Work request:
Using the entries below, say how many of the lines carry "through". Write the number alone.

Data for processing:

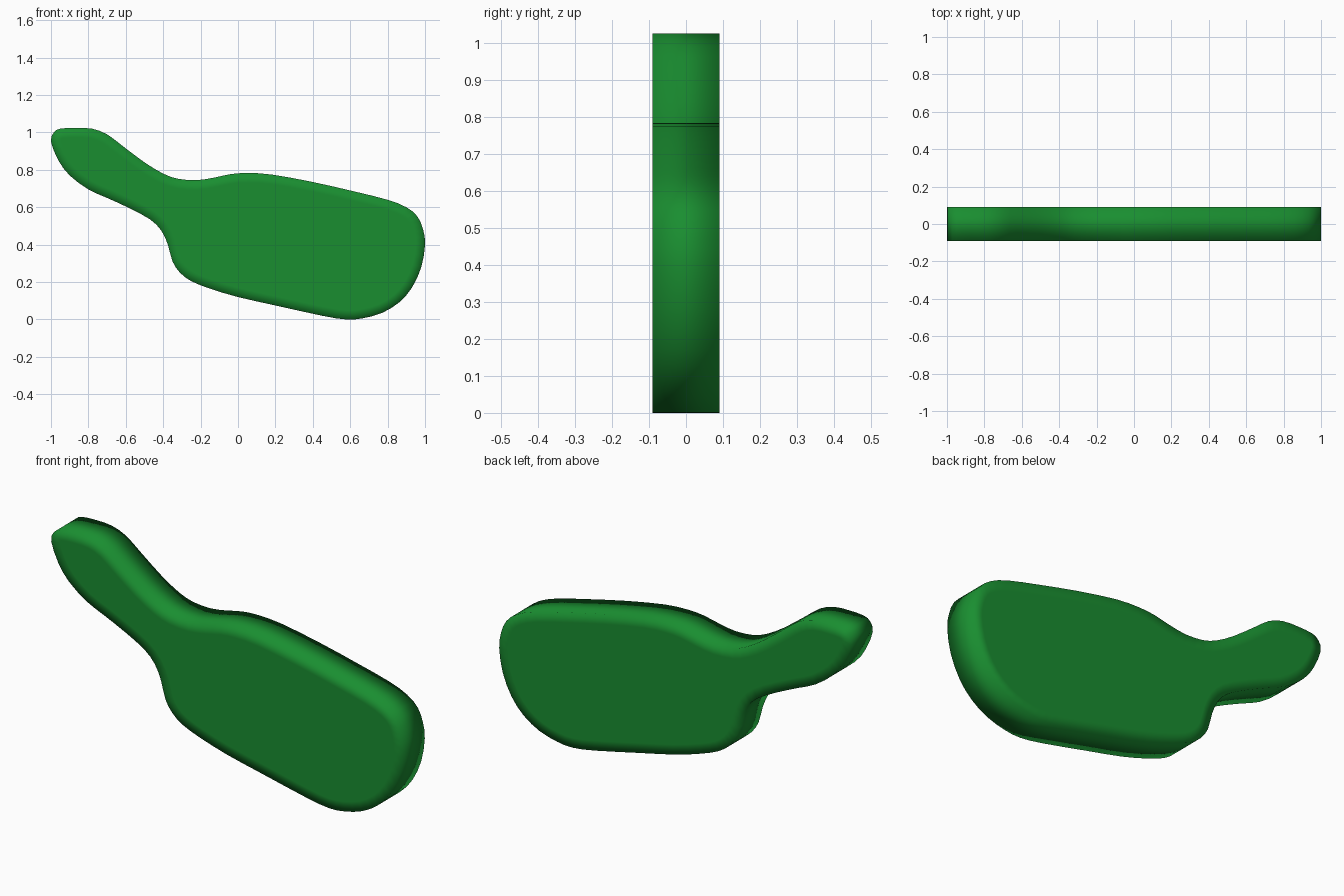
import bpy, bmesh
from mathutils import Vector

if "Cube" in bpy.data.objects:
    bpy.data.objects.remove(bpy.data.objects["Cube"])

HALF = 0.09

# Side outline of the paddle (x, z), clockwise from the handle tip
OUTLINE = [
    (-1.0, .95), (-.985, 1.0), (-.95, 1.02), (-.87, 1.025), (-.78, 1.02), (-.70, .99),
    (-.62, .93), (-.5, .84), (-.40, .78), (-.32, .752), (-.22, .745), (-.13, .758),
    (-.04, .777), (.05, .783), (.18, .775), (.4, .735), (.62, .685), (.8, .64),
    (.9, .6), (.96, .55), (.99, .48), (1.0, .40), (.98, .28), (.93, .17),
    (.86, .09), (.77, .035), (.67, .007), (.58, 0), (.45, .02), (.2, .075),
    (0, .12), (-.15, .165), (-.25, .205), (-.31, .25), (-.35, .31), (-.375, .40),
    (-.41, .475), (-.47, .535), (-.58, .595), (-.7, .65), (-.8, .695), (-.9, .77),
    (-.96, .85),
]


def smooth_loop(points, steps):
    """Closed Catmull-Rom curve through the points."""
    pts = [Vector(p) for p in points]
    n, out = len(pts), []
    for i in range(n):
        a, b, c, d = (pts[(i + k) % n] for k in (-1, 0, 1, 2))
        for s in range(steps):
            t = s / steps
            out.append(0.5 * (2 * b + (c - a) * t + (2 * a - 5 * b + 4 * c - d) * t ** 2
                              + (3 * b - a - 3 * c + d) * t ** 3))
    return out


# Slab: outline extruded through its thickness
bm = bmesh.new()
loop = smooth_loop(OUTLINE, 2)
front = [bm.verts.new((p.x, -HALF, p.y)) for p in loop]
back = [bm.verts.new((p.x, HALF, p.y)) for p in loop]
caps = [bm.faces.new(front), bm.faces.new(back[::-1])]
n = len(loop)
for i in range(n):
    j = (i + 1) % n
    bm.faces.new((front[j], front[i], back[i], back[j]))
bmesh.ops.recalc_face_normals(bm, faces=bm.faces)

# Flat rim on both faces, so the soft shading stays near the edge
bmesh.ops.inset_region(bm, faces=caps, thickness=0.05, use_even_offset=True)
for f in bm.faces:
    f.smooth = True

mesh = bpy.data.meshes.new("paddle_body")
bm.to_mesh(mesh)
bm.free()
body = bpy.data.objects.new("paddle_body", mesh)
bpy.context.collection.objects.link(body)

mat = bpy.data.materials.new("green")
mat.diffuse_color = (0.01, 0.27, 0.03, 1)
mat.use_nodes = True
mat.node_tree.nodes["Principled BSDF"].inputs["Base Color"].default_value = mat.diffuse_color
mesh.materials.append(mat)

Exercise solution:
2